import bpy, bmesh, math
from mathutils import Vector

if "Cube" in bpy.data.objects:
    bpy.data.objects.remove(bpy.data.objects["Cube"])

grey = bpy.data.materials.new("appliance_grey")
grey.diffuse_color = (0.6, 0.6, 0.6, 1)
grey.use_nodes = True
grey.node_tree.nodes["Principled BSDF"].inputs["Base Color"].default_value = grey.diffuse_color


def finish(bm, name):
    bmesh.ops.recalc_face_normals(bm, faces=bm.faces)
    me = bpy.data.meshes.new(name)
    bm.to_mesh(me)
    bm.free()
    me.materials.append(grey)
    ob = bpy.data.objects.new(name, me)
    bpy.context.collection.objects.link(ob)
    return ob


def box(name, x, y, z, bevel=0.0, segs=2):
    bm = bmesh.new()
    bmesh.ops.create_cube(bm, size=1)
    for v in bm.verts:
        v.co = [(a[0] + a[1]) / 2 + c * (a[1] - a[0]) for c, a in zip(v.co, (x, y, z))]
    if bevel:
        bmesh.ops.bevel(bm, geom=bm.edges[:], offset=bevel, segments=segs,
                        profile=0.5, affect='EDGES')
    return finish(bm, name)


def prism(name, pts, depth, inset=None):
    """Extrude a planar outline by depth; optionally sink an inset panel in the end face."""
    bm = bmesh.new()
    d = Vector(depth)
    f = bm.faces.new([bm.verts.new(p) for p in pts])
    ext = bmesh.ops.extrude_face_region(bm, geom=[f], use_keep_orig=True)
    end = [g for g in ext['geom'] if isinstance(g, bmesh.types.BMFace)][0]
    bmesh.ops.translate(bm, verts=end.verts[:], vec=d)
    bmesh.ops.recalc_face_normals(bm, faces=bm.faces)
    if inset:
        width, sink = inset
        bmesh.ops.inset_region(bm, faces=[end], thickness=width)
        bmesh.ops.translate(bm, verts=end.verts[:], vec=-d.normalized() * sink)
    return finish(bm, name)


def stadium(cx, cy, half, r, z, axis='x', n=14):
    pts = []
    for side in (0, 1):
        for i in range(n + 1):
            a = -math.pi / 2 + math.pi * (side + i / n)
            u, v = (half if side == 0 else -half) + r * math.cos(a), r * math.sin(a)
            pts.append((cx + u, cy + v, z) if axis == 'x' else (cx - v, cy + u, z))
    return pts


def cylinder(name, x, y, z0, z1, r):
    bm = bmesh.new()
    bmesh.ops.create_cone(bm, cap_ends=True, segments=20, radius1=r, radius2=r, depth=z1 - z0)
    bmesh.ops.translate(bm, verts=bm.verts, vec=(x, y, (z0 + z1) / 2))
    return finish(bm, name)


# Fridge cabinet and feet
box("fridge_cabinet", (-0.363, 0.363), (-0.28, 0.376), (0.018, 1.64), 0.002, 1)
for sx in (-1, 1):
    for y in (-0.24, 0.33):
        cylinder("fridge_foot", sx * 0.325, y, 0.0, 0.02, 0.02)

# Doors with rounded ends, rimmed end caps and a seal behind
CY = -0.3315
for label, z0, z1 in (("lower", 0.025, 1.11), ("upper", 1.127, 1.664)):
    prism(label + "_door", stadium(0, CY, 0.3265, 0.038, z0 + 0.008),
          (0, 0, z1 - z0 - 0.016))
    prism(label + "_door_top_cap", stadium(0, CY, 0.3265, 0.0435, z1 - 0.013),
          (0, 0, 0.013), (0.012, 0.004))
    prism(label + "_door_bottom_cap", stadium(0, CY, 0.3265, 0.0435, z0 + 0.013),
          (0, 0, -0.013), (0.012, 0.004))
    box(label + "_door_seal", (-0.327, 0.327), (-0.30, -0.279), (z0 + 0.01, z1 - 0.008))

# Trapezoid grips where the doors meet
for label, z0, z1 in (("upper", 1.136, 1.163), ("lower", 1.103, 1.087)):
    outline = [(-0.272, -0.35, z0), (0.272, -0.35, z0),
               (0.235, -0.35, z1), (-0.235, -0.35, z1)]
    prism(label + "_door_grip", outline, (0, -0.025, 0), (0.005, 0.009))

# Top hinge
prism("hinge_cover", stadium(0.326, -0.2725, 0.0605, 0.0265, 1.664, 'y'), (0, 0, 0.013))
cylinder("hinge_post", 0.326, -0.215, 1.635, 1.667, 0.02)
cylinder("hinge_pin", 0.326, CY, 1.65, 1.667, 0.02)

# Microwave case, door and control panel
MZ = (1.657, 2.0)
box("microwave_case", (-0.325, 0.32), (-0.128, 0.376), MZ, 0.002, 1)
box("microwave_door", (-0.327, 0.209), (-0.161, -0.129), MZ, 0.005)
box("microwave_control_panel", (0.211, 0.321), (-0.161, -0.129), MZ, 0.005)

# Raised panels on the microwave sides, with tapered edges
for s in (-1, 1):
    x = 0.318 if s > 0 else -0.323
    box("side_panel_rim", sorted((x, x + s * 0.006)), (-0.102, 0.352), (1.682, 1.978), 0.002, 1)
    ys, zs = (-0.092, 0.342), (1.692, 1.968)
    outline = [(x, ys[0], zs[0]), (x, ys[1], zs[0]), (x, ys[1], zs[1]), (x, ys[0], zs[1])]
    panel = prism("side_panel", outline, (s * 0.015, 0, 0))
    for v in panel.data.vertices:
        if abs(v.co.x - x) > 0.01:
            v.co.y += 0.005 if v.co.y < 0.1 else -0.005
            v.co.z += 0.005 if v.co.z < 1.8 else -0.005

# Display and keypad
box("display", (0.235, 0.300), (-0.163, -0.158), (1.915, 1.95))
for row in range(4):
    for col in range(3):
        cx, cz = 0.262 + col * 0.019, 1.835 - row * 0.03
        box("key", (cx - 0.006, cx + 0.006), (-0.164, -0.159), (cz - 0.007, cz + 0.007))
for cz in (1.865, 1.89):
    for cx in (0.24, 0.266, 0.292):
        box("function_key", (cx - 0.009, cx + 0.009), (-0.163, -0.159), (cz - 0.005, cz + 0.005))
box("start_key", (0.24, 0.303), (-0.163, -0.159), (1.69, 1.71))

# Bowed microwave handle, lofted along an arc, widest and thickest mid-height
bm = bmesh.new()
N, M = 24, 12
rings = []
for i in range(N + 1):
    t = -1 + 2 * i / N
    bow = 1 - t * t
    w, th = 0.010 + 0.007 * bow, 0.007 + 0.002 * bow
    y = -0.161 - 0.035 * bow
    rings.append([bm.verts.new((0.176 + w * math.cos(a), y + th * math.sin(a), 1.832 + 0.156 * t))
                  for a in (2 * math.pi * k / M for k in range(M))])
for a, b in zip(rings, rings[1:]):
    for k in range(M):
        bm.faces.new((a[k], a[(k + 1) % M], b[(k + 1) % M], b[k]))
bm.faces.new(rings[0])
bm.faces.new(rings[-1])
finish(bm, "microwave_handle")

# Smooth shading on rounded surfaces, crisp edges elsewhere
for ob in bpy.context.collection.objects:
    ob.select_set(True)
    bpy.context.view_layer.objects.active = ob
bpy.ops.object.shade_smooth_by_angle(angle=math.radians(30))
--
- TASK STATEMENT -
Would you copy out all of the entries exactly?

- SOLVED PROBLEM -
import bpy, bmesh, math
from mathutils import Vector

if "Cube" in bpy.data.objects:
    bpy.data.objects.remove(bpy.data.objects["Cube"])

grey = bpy.data.materials.new("appliance_grey")
grey.diffuse_color = (0.6, 0.6, 0.6, 1)
grey.use_nodes = True
grey.node_tree.nodes["Principled BSDF"].inputs["Base Color"].default_value = grey.diffuse_color


def finish(bm, name):
    bmesh.ops.recalc_face_normals(bm, faces=bm.faces)
    me = bpy.data.meshes.new(name)
    bm.to_mesh(me)
    bm.free()
    me.materials.append(grey)
    ob = bpy.data.objects.new(name, me)
    bpy.context.collection.objects.link(ob)
    return ob


def box(name, x, y, z, bevel=0.0, segs=2):
    bm = bmesh.new()
    bmesh.ops.create_cube(bm, size=1)
    for v in bm.verts:
        v.co = [(a[0] + a[1]) / 2 + c * (a[1] - a[0]) for c, a in zip(v.co, (x, y, z))]
    if bevel:
        bmesh.ops.bevel(bm, geom=bm.edges[:], offset=bevel, segments=segs,
                        profile=0.5, affect='EDGES')
    return finish(bm, name)


def prism(name, pts, depth, inset=None):
    """Extrude a planar outline by depth; optionally sink an inset panel in the end face."""
    bm = bmesh.new()
    d = Vector(depth)
    f = bm.faces.new([bm.verts.new(p) for p in pts])
    ext = bmesh.ops.extrude_face_region(bm, geom=[f], use_keep_orig=True)
    end = [g for g in ext['geom'] if isinstance(g, bmesh.types.BMFace)][0]
    bmesh.ops.translate(bm, verts=end.verts[:], vec=d)
    bmesh.ops.recalc_face_normals(bm, faces=bm.faces)
    if inset:
        width, sink = inset
        bmesh.ops.inset_region(bm, faces=[end], thickness=width)
        bmesh.ops.translate(bm, verts=end.verts[:], vec=-d.normalized() * sink)
    return finish(bm, name)


def stadium(cx, cy, half, r, z, axis='x', n=14):
    pts = []
    for side in (0, 1):
        for i in range(n + 1):
            a = -math.pi / 2 + math.pi * (side + i / n)
            u, v = (half if side == 0 else -half) + r * math.cos(a), r * math.sin(a)
            pts.append((cx + u, cy + v, z) if axis == 'x' else (cx - v, cy + u, z))
    return pts


def cylinder(name, x, y, z0, z1, r):
    bm = bmesh.new()
    bmesh.ops.create_cone(bm, cap_ends=True, segments=20, radius1=r, radius2=r, depth=z1 - z0)
    bmesh.ops.translate(bm, verts=bm.verts, vec=(x, y, (z0 + z1) / 2))
    return finish(bm, name)


# Fridge cabinet and feet
box("fridge_cabinet", (-0.363, 0.363), (-0.28, 0.376), (0.018, 1.64), 0.002, 1)
for sx in (-1, 1):
    for y in (-0.24, 0.33):
        cylinder("fridge_foot", sx * 0.325, y, 0.0, 0.02, 0.02)

# Doors with rounded ends, rimmed end caps and a seal behind
CY = -0.3315
for label, z0, z1 in (("lower", 0.025, 1.11), ("upper", 1.127, 1.664)):
    prism(label + "_door", stadium(0, CY, 0.3265, 0.038, z0 + 0.008),
          (0, 0, z1 - z0 - 0.016))
    prism(label + "_door_top_cap", stadium(0, CY, 0.3265, 0.0435, z1 - 0.013),
          (0, 0, 0.013), (0.012, 0.004))
    prism(label + "_door_bottom_cap", stadium(0, CY, 0.3265, 0.0435, z0 + 0.013),
          (0, 0, -0.013), (0.012, 0.004))
    box(label + "_door_seal", (-0.327, 0.327), (-0.30, -0.279), (z0 + 0.01, z1 - 0.008))

# Trapezoid grips where the doors meet
for label, z0, z1 in (("upper", 1.136, 1.163), ("lower", 1.103, 1.087)):
    outline = [(-0.272, -0.35, z0), (0.272, -0.35, z0),
               (0.235, -0.35, z1), (-0.235, -0.35, z1)]
    prism(label + "_door_grip", outline, (0, -0.025, 0), (0.005, 0.009))

# Top hinge
prism("hinge_cover", stadium(0.326, -0.2725, 0.0605, 0.0265, 1.664, 'y'), (0, 0, 0.013))
cylinder("hinge_post", 0.326, -0.215, 1.635, 1.667, 0.02)
cylinder("hinge_pin", 0.326, CY, 1.65, 1.667, 0.02)

# Microwave case, door and control panel
MZ = (1.657, 2.0)
box("microwave_case", (-0.325, 0.32), (-0.128, 0.376), MZ, 0.002, 1)
box("microwave_door", (-0.327, 0.209), (-0.161, -0.129), MZ, 0.005)
box("microwave_control_panel", (0.211, 0.321), (-0.161, -0.129), MZ, 0.005)

# Raised panels on the microwave sides, with tapered edges
for s in (-1, 1):
    x = 0.318 if s > 0 else -0.323
    box("side_panel_rim", sorted((x, x + s * 0.006)), (-0.102, 0.352), (1.682, 1.978), 0.002, 1)
    ys, zs = (-0.092, 0.342), (1.692, 1.968)
    outline = [(x, ys[0], zs[0]), (x, ys[1], zs[0]), (x, ys[1], zs[1]), (x, ys[0], zs[1])]
    panel = prism("side_panel", outline, (s * 0.015, 0, 0))
    for v in panel.data.vertices:
        if abs(v.co.x - x) > 0.01:
            v.co.y += 0.005 if v.co.y < 0.1 else -0.005
            v.co.z += 0.005 if v.co.z < 1.8 else -0.005

# Display and keypad
box("display", (0.235, 0.300), (-0.163, -0.158), (1.915, 1.95))
for row in range(4):
    for col in range(3):
        cx, cz = 0.262 + col * 0.019, 1.835 - row * 0.03
        box("key", (cx - 0.006, cx + 0.006), (-0.164, -0.159), (cz - 0.007, cz + 0.007))
for cz in (1.865, 1.89):
    for cx in (0.24, 0.266, 0.292):
        box("function_key", (cx - 0.009, cx + 0.009), (-0.163, -0.159), (cz - 0.005, cz + 0.005))
box("start_key", (0.24, 0.303), (-0.163, -0.159), (1.69, 1.71))

# Bowed microwave handle, lofted along an arc, widest and thickest mid-height
bm = bmesh.new()
N, M = 24, 12
rings = []
for i in range(N + 1):
    t = -1 + 2 * i / N
    bow = 1 - t * t
    w, th = 0.010 + 0.007 * bow, 0.007 + 0.002 * bow
    y = -0.161 - 0.035 * bow
    rings.append([bm.verts.new((0.176 + w * math.cos(a), y + th * math.sin(a), 1.832 + 0.156 * t))
                  for a in (2 * math.pi * k / M for k in range(M))])
for a, b in zip(rings, rings[1:]):
    for k in range(M):
        bm.faces.new((a[k], a[(k + 1) % M], b[(k + 1) % M], b[k]))
bm.faces.new(rings[0])
bm.faces.new(rings[-1])
finish(bm, "microwave_handle")

# Smooth shading on rounded surfaces, crisp edges elsewhere
for ob in bpy.context.collection.objects:
    ob.select_set(True)
    bpy.context.view_layer.objects.active = ob
bpy.ops.object.shade_smooth_by_angle(angle=math.radians(30))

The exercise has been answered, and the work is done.